Many people who have analyzed scRNAseq for ligand-receptor interactions acknowledge that while these tools are efficient at predicting mechanisms through which cell types could communicate to each other, these predictions don’t hold if the cell types of interest are no where near each other. The addition of spatial helps overcome this limitation, refining the list of possible signaling mechanisms down to those more biologically relevant within the in vivo tissue. But like all technologies, spatial has its limitations. As discussed above, the Visium system has a resolution of 55um, meaning this technique is not well suited for single cell analysis. Though deconvolution packages are being actively developed, I think there is still some ways to go to make this concept readily accessible. The other major limitation lies in the number of spots when using spatial. From my experience, each spatial spot typically contains about the same amount of information as a cell from a scRNAseq experiment. In scRNAseq, missing information is filled in by the 1000s of neighboring cells. In contrast, spatial analysis typically gives us 100s of spots of interest. As a result, fewer neighbors are available to fill in the gaps. Outside the box thinking and specialized tools are sometimes required to overcome this. In contrast, a technique like MERFISH is better suited to single cell spatial information gathering and provides much more sensitive read out of the transcriptome, but requires more initial troubleshooting, specialized equipment and an upfront knowledge of what genes you would like to probe for. Both techniques have their place and should be considered in terms of the biological question you hope to answer.
Is there a specific barrier that once addressed might bring spatial transcriptomics technology to the next level?
I believe the 3 biggest barriers currently existing are the limited resolution of a platform like Visium, the relatively low efficiency of transcriptome capture (similar to scRNAseq), and the cost of the specialized reagents. I think addressing any one of these 3 issues is likely to result in a large uptake in the utility of spatial approaches.

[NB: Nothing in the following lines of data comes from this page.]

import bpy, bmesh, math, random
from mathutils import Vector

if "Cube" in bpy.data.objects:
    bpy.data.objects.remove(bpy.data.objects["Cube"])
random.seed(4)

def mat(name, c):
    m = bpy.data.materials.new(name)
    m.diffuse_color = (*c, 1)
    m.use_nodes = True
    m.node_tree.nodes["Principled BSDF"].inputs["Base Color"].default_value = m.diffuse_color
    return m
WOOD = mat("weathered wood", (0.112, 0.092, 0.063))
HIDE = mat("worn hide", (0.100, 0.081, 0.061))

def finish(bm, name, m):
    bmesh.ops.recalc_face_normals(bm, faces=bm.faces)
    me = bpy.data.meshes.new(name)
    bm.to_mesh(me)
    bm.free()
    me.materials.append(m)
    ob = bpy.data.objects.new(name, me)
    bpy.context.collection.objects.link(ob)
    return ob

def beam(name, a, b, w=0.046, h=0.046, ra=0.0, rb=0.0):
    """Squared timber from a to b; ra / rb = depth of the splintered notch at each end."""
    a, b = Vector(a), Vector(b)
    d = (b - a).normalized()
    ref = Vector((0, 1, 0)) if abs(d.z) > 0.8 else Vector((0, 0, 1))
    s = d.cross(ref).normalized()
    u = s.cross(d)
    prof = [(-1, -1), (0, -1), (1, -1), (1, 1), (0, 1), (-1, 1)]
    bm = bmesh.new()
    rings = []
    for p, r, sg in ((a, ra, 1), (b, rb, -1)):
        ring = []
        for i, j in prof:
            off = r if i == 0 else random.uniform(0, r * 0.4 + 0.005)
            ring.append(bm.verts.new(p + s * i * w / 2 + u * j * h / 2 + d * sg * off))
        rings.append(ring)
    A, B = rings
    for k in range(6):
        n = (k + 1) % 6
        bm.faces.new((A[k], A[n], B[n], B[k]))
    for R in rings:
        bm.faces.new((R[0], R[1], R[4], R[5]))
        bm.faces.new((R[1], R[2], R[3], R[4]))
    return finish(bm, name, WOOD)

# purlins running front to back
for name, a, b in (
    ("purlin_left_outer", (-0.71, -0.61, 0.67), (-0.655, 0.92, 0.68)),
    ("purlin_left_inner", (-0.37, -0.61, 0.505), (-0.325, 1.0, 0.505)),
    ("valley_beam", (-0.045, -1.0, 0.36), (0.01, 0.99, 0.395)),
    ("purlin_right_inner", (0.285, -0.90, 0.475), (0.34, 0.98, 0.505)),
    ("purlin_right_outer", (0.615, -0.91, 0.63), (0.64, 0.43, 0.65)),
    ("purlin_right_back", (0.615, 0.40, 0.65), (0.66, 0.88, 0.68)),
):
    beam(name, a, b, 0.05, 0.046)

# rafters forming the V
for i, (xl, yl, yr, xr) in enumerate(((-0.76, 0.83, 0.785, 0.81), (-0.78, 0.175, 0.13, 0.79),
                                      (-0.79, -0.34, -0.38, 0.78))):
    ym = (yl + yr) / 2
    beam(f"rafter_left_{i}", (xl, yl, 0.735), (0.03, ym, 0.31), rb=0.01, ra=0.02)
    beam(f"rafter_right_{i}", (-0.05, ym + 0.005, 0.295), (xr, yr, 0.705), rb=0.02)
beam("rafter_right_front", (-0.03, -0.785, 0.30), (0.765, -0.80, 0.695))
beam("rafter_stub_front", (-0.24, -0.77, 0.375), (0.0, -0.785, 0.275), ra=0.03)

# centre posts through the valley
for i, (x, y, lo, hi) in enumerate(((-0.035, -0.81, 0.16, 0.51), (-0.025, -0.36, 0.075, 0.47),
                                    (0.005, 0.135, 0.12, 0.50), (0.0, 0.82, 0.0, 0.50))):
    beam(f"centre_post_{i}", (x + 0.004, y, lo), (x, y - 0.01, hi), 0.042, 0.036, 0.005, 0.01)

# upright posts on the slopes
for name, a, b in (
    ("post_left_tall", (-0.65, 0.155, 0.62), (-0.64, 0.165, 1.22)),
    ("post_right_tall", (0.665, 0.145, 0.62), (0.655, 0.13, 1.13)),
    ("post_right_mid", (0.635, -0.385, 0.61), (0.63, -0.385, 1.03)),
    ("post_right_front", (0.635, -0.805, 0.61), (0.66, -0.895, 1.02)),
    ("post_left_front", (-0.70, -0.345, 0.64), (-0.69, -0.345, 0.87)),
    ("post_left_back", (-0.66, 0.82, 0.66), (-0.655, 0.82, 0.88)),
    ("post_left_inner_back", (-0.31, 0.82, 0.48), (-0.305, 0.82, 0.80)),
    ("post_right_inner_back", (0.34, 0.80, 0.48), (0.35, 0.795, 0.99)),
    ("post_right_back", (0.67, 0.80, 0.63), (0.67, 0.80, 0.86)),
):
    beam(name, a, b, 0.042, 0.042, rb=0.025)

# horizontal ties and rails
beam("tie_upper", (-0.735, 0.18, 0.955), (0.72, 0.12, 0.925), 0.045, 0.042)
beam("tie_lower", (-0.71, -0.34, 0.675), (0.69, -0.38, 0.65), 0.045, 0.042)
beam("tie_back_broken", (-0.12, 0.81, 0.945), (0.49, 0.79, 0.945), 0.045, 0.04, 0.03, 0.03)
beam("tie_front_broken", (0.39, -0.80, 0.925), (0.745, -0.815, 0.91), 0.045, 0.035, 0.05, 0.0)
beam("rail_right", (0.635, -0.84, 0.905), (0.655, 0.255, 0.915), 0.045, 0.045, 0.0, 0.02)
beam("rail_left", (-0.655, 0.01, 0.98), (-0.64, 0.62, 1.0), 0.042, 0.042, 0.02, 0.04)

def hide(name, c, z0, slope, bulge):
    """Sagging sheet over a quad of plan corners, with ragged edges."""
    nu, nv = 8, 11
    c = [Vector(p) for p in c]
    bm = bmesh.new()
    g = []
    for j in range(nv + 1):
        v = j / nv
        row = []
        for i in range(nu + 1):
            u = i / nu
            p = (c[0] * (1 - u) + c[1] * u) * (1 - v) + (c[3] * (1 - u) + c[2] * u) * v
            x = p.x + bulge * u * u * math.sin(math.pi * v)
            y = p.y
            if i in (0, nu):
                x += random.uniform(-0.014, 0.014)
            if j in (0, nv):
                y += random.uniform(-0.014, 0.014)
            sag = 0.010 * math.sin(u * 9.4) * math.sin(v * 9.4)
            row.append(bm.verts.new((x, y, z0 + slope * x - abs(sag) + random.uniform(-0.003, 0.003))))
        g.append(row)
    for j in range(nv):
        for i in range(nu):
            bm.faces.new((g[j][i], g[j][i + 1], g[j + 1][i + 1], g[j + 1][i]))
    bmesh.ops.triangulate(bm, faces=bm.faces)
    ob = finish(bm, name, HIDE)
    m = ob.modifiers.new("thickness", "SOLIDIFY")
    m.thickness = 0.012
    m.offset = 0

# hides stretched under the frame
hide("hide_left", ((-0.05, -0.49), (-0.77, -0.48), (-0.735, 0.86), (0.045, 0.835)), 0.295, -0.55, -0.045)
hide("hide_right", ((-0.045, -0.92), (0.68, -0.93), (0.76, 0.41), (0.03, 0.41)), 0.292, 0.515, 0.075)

What advice would you give investigators who want to incorporate spatial transcriptomics into their research program? What learning resources would you recommend?
The large cost of the reagents and uncertainty of what you will get for this investment are certainly daunting. At some point, you just need to try it to find out for yourself. But don’t underestimate the sample preparation steps. In my experience, good quality RNA going in will mean much better results coming out. Conversely, no amount of slide efficiency and computational know how can overcome poor tissue input. So take the time to make sure you’re giving yourself the best chance for success. For resources, 10x customer support has been great over the years, from our initial scRNAseq experiments to our ongoing spatial experiments. So don’t be afraid to reach out to them. Finally, I initially learned the computational analysis side from online tutorials from the Seurat website vignettes. There is a barrier to entry for someone not familiar with R or coding, but it has been a skill set well worth the time to develop.